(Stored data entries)
[Start of Attachment]
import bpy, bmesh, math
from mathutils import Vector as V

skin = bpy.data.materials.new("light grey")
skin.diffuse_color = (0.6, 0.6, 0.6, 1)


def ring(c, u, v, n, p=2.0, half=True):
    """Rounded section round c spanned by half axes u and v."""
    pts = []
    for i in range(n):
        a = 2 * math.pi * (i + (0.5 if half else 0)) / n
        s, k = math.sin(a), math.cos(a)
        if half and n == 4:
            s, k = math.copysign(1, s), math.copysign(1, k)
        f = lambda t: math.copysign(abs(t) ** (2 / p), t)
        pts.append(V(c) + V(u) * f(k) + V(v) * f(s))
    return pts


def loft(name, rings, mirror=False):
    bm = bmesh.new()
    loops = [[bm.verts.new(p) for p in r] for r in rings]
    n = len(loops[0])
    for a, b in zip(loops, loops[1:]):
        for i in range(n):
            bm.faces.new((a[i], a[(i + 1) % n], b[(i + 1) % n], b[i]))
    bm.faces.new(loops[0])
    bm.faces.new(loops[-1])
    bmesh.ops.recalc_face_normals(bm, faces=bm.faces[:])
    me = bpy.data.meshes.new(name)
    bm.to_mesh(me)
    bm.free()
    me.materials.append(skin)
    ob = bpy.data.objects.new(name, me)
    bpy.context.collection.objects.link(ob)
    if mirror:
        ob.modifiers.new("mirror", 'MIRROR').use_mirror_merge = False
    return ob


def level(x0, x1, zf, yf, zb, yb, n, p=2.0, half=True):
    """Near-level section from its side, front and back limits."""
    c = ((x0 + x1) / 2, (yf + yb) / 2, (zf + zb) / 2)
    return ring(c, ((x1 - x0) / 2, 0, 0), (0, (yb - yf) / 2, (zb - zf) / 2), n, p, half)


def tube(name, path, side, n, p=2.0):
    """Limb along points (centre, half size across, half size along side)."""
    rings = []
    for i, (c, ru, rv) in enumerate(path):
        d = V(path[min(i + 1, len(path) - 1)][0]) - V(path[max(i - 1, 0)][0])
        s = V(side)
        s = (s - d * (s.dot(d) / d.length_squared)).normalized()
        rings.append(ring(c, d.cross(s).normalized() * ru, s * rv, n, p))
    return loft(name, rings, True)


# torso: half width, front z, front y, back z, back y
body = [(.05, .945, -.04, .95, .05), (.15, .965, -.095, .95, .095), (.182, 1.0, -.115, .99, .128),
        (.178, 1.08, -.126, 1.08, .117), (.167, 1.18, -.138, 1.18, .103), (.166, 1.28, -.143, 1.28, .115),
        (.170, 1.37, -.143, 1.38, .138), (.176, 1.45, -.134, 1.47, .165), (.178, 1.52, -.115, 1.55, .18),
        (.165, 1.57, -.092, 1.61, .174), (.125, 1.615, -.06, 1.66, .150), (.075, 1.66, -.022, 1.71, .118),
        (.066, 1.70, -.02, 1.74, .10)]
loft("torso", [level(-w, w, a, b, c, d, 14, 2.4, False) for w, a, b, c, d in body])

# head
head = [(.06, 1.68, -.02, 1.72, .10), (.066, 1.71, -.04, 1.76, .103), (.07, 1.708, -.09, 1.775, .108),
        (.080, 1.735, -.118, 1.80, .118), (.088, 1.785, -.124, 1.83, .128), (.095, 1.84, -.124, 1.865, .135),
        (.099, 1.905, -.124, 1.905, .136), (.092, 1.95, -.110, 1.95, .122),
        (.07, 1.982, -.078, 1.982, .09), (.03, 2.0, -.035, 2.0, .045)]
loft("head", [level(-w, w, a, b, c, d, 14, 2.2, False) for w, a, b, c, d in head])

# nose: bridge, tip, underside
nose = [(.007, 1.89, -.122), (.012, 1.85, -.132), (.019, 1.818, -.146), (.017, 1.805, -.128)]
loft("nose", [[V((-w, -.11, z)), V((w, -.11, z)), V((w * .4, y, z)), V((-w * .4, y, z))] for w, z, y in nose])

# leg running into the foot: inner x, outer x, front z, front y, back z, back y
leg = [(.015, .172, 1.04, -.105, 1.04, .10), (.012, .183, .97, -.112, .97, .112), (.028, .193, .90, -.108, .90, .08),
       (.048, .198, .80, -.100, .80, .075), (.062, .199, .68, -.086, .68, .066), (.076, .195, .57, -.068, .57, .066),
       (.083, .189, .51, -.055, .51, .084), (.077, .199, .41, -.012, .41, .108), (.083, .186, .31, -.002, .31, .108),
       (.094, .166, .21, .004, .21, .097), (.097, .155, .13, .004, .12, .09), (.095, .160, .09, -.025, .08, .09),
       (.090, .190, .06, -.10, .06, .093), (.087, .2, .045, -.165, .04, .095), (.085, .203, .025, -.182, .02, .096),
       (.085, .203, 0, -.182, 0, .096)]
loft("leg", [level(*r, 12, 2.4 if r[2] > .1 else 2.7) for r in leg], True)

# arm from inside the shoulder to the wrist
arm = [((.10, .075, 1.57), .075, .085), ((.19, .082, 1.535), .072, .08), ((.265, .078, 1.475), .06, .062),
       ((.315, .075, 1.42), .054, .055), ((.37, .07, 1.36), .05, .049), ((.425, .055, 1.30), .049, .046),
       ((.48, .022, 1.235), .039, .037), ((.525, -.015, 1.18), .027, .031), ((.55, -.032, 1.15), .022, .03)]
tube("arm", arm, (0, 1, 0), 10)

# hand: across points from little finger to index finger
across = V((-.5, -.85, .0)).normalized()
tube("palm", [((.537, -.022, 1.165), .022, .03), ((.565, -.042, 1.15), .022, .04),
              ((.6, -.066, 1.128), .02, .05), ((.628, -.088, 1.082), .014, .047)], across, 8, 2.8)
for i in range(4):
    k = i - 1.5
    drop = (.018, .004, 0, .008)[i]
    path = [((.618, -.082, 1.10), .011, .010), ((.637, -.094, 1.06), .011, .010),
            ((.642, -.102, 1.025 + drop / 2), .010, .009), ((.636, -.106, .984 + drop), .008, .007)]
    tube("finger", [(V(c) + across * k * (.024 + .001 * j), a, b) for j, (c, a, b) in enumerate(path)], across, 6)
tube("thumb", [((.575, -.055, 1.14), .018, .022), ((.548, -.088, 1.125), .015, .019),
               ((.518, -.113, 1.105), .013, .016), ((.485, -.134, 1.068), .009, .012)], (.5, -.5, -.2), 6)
[End of Attachment]
DIRECTIONS FOR THIS TASK — Look above and repeat, character for character, the lines from the first one to the line with "bmesh.ops.recalc_face_normals(bm, faces=bm.faces[:])", counting both.

RESULT OF THIS TASK —
import bpy, bmesh, math
from mathutils import Vector as V

skin = bpy.data.materials.new("light grey")
skin.diffuse_color = (0.6, 0.6, 0.6, 1)


def ring(c, u, v, n, p=2.0, half=True):
    """Rounded section round c spanned by half axes u and v."""
    pts = []
    for i in range(n):
        a = 2 * math.pi * (i + (0.5 if half else 0)) / n
        s, k = math.sin(a), math.cos(a)
        if half and n == 4:
            s, k = math.copysign(1, s), math.copysign(1, k)
        f = lambda t: math.copysign(abs(t) ** (2 / p), t)
        pts.append(V(c) + V(u) * f(k) + V(v) * f(s))
    return pts


def loft(name, rings, mirror=False):
    bm = bmesh.new()
    loops = [[bm.verts.new(p) for p in r] for r in rings]
    n = len(loops[0])
    for a, b in zip(loops, loops[1:]):
        for i in range(n):
            bm.faces.new((a[i], a[(i + 1) % n], b[(i + 1) % n], b[i]))
    bm.faces.new(loops[0])
    bm.faces.new(loops[-1])
    bmesh.ops.recalc_face_normals(bm, faces=bm.faces[:])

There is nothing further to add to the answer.